Limiting standby power, weatherizing your home and other easy tips for maximizing your energy savings

Recently, digital news website PC Advisor published an article listing simple energy-saving tips that people can easily begin implementing in their daily lives. Not only do these suggestions benefit the environment, but they can also help cut the costs of your utility bills.

The simplest place to start is by reducing the amount of standby power your electronics consume by unplugging your devices when you aren't actively using them. According to EnergyStar, standby power accounts for more than $10 billion in annual energy costs, or, about $100 per household. While it makes sense to leave things like clocks on at all times, you might want to unplug your TVs, DVD players and computers when you don't need them.

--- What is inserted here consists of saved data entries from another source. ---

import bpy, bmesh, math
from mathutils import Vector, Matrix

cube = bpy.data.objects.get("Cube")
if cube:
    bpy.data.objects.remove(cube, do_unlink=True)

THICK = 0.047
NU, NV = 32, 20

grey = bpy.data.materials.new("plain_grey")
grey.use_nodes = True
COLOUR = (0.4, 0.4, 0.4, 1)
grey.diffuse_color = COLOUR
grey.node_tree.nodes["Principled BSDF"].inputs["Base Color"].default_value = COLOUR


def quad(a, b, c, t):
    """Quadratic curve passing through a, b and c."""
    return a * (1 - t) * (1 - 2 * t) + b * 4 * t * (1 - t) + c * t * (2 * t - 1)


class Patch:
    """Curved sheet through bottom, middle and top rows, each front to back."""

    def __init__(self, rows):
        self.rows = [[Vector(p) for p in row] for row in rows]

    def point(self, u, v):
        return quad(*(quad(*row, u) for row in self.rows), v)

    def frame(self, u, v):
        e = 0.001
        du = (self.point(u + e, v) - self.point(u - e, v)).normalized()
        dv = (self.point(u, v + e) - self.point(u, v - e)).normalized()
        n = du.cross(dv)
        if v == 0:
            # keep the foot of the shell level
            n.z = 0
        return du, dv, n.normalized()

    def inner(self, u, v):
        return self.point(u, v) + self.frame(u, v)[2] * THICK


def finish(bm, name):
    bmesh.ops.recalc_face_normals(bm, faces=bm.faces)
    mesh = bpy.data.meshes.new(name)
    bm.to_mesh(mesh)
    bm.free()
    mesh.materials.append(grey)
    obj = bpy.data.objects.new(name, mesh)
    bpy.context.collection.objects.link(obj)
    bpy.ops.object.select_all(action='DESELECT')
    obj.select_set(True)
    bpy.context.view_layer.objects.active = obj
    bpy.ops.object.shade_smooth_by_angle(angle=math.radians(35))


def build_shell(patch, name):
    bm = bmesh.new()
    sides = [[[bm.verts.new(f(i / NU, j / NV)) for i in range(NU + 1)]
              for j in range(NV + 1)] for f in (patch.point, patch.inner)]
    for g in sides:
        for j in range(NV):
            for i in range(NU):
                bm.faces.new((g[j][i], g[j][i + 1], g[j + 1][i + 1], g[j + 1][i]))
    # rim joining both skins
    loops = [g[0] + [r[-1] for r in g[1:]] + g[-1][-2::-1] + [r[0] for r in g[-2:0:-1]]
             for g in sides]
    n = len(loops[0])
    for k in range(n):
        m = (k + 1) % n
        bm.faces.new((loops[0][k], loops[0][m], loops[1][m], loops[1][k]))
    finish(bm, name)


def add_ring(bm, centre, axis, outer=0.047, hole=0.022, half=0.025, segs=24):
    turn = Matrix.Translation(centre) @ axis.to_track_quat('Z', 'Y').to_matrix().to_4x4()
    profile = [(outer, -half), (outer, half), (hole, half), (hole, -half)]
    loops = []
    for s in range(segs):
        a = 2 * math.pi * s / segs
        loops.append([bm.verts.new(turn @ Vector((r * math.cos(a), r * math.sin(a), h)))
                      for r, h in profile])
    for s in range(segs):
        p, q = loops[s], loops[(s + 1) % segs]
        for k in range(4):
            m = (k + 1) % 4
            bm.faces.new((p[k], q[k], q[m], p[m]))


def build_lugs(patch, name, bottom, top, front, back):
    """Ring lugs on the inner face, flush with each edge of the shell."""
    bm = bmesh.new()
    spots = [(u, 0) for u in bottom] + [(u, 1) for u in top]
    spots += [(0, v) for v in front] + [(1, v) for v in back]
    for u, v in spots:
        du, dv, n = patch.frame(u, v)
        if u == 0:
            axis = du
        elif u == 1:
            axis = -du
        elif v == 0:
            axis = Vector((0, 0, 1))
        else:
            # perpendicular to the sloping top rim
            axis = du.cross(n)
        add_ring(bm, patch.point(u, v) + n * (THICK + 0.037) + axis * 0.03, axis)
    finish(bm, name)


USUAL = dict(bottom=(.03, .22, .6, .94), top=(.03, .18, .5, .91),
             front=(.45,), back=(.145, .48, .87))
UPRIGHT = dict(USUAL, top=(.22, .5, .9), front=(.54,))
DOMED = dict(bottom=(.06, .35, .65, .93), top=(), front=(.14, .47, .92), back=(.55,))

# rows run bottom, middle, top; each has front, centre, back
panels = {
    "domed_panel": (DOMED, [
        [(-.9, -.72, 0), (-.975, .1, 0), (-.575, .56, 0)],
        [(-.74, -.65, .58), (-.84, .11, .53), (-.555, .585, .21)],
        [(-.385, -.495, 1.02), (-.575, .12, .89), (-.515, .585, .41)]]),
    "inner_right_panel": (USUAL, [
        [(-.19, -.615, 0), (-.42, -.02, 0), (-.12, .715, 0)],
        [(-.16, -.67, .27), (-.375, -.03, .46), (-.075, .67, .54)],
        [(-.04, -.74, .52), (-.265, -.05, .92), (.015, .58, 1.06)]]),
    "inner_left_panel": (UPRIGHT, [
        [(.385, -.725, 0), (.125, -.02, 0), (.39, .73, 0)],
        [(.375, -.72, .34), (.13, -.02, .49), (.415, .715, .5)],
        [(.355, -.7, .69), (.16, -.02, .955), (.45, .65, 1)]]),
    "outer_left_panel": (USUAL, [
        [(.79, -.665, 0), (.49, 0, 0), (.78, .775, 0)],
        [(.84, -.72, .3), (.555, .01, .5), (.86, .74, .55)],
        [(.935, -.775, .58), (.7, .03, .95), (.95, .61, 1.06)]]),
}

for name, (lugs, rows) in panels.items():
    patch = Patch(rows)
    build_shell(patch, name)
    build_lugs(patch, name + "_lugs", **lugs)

When it comes to heating and cooling your home, there are a few easy actions you can take to reduce costs. Programmable thermostats are helpful because they adjust the temperature automatically, maximizing your energy savings. By caulking and weatherstripping windows and doors, you can keep heat from escaping your house and cut back on utility bills during the winter. During the warmer months when you use an air conditioner, it's important to clean the filters regularly and keep the surrounding area clear to maintain airflow.

Chances are, the appliances you have in your kitchen use a lot of energy. While turning your refrigerator and freezer off isn't advised, you can make sure that the temperature settings aren't lower than they need to be and that your fridge isn't too overcrowded, which can prevent the air from circulating properly. If you have a dishwasher, don't pre-rinse your dishes before loading them into it. This can help you save money on your water bill. And when you're boiling water in the tea kettle, only fill it with as much as you need.

By implementing these simple changes, you can make your home more energy-efficient and save money on monthly bills. If you're interested in more significant upgrades, you may want to contact a home inspection contractor. They can conduct an energy audit and help you determine how to get started.